"I think our expectation is to build out our analytics department and add capabilities that don't exist in the organization currently," Falvey said. "I'm hopeful that whatever we have, we'll be able to augment it over the next six months."

Beefing up the analytics department with new hires and new programs/systems, is one of the main priorities early this offseason, even ahead of player acquisitions, according to Levine. He believes that investing in the front office is an underrated way to gain an advantage in baseball, similar to what the Cubs did under Theo Epstein.

"There are opportunities to make significant investments in the infrastructure which can bear some significant competitive advantages," Levine said. "The overall investment in your organization, your operations, may be a better indicator of the teams that are winning today."

Levine said analytics will be used in every baseball decision going forward, but he cautioned that it's just one piece of the puzzle. The Twins are not expected to cut from their scouting department, but Falvey said it's helpful for scouts to have at least a basic understanding of sabermetrics.

"The marriage of that information is when you make the best decisions," Falvey said. "When you're using all of that information and challenging your assumptions and challenging that evidence to make sure you're not biased."

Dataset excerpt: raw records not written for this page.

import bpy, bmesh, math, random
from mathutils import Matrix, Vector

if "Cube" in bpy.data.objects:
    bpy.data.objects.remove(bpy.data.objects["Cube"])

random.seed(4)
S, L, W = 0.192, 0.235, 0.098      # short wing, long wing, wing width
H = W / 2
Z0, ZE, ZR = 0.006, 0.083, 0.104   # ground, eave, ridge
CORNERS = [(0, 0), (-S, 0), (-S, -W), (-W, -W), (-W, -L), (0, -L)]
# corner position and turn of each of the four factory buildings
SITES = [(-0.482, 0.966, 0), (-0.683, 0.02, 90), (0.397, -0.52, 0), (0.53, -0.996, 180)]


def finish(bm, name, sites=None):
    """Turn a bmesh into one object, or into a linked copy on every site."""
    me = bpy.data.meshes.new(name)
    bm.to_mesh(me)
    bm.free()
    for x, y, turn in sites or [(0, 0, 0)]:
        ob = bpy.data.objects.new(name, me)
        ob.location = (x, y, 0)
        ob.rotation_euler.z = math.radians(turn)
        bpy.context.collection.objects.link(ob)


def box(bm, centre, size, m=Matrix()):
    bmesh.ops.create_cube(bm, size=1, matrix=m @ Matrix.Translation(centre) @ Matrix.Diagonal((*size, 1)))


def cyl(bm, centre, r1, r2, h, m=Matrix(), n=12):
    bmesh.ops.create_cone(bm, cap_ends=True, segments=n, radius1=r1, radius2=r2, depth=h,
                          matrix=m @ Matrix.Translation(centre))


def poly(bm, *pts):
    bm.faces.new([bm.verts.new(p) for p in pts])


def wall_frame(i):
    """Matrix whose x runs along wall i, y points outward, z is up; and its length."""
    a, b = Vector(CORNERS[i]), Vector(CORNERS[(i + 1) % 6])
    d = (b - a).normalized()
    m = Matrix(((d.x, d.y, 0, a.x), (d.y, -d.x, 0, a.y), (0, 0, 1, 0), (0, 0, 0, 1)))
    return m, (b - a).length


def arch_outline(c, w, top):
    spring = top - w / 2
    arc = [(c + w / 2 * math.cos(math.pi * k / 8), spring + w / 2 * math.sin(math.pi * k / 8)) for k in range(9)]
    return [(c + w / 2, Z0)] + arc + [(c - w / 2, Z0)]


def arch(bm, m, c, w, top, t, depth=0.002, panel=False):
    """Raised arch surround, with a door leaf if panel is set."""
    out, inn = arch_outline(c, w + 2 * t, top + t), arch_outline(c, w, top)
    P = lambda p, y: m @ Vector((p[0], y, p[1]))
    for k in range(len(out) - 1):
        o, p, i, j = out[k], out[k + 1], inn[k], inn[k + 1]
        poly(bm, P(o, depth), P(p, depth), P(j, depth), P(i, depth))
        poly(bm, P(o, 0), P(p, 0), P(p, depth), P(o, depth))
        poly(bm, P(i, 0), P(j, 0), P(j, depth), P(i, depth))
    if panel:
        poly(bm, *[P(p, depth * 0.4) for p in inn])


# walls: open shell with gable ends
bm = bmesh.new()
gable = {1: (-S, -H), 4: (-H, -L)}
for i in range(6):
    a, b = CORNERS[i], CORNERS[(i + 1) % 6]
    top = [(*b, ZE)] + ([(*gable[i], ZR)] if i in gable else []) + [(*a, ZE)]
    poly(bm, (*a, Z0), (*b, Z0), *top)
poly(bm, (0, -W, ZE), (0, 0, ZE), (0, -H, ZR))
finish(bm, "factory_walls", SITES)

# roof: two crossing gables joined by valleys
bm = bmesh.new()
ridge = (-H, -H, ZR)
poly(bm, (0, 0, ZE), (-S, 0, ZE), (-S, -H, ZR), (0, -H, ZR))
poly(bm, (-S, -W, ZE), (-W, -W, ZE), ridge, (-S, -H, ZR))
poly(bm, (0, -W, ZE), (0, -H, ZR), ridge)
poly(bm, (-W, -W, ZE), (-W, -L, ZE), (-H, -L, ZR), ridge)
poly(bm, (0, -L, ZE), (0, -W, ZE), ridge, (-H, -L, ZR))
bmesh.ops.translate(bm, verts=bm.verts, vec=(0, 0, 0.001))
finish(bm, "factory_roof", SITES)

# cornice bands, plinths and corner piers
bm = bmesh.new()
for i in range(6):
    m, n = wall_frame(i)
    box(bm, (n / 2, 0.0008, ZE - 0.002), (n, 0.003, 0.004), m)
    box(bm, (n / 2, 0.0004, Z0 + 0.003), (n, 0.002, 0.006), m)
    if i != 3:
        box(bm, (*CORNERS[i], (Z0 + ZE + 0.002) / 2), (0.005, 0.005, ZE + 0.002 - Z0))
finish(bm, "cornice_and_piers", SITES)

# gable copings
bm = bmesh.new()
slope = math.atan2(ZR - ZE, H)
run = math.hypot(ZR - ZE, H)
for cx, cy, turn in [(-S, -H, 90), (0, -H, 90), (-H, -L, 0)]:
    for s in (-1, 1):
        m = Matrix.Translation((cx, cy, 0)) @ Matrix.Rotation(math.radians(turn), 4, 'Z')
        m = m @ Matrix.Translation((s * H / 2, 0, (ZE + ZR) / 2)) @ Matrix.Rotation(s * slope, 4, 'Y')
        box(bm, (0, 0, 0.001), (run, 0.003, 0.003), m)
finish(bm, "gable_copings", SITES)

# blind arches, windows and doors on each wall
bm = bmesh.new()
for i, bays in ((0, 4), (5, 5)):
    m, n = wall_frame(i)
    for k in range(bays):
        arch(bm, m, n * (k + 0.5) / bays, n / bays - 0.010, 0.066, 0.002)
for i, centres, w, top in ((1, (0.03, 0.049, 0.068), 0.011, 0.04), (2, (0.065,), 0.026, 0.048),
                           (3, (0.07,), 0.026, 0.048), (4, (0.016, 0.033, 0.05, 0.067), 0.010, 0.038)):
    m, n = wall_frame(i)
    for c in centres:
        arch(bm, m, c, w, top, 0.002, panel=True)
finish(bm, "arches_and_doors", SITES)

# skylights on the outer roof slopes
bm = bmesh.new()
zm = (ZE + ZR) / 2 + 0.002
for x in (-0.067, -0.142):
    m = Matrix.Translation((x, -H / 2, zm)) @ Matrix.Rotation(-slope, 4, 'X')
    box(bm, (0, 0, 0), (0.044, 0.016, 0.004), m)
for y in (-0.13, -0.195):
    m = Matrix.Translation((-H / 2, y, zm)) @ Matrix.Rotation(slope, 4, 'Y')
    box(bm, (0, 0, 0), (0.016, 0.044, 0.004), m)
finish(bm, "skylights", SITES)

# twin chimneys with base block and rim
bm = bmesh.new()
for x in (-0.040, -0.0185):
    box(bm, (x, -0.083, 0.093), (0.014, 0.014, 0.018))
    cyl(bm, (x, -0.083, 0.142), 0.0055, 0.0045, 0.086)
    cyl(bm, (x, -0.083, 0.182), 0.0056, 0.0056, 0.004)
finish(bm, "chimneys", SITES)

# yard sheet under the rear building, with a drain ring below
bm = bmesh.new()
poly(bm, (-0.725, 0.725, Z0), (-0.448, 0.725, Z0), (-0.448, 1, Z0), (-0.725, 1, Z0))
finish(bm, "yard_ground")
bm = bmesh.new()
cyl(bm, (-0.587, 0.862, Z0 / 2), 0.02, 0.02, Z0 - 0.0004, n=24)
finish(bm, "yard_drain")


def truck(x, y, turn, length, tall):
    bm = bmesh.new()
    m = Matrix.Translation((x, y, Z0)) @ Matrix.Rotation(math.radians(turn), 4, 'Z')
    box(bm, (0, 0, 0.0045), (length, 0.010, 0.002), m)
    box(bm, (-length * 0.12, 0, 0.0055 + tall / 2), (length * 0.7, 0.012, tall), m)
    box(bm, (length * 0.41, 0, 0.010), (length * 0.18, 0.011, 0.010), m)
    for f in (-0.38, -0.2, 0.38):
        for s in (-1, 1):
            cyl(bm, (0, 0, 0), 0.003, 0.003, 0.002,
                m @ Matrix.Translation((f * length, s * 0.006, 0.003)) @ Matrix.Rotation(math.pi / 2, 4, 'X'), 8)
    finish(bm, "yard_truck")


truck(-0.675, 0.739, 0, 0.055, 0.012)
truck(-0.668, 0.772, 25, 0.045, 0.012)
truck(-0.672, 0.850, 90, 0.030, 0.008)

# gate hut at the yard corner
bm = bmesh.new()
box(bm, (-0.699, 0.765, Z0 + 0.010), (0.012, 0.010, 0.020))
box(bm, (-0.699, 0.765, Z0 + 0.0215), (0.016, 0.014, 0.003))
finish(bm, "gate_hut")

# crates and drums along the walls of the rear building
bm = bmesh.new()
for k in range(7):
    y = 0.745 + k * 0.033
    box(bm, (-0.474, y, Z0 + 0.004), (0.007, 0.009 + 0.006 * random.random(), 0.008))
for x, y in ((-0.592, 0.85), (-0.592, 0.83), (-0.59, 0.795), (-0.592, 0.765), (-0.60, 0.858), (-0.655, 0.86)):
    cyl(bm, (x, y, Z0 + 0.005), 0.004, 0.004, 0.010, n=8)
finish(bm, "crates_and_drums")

That use of analytics is expected to trickle down to the clubhouse, and manager Paul Molitor said he's fully on board. It's nothing too new for Molitor, as the Twins had an analytics staffer on every road trip last year, and the skipper said he's open to whatever the new front office suggests.

"Our analytics department probably needs to be expanded," Molitor said. "Jack Goin, I trust a lot. We have conversations throughout the year and I always joke, 'What does the computer have today?' But I think you have to be open to looking at information outside of maybe what your gut tells you. Like they talk about, it's a combination."

Rhett Bollinger has covered the Twins for MLB.com since 2011. Read his blog, Bollinger Beat, follow him on Twitter @RhettBollinger and listen to his podcast. This story was not subject to the approval of Major League Baseball or its clubs.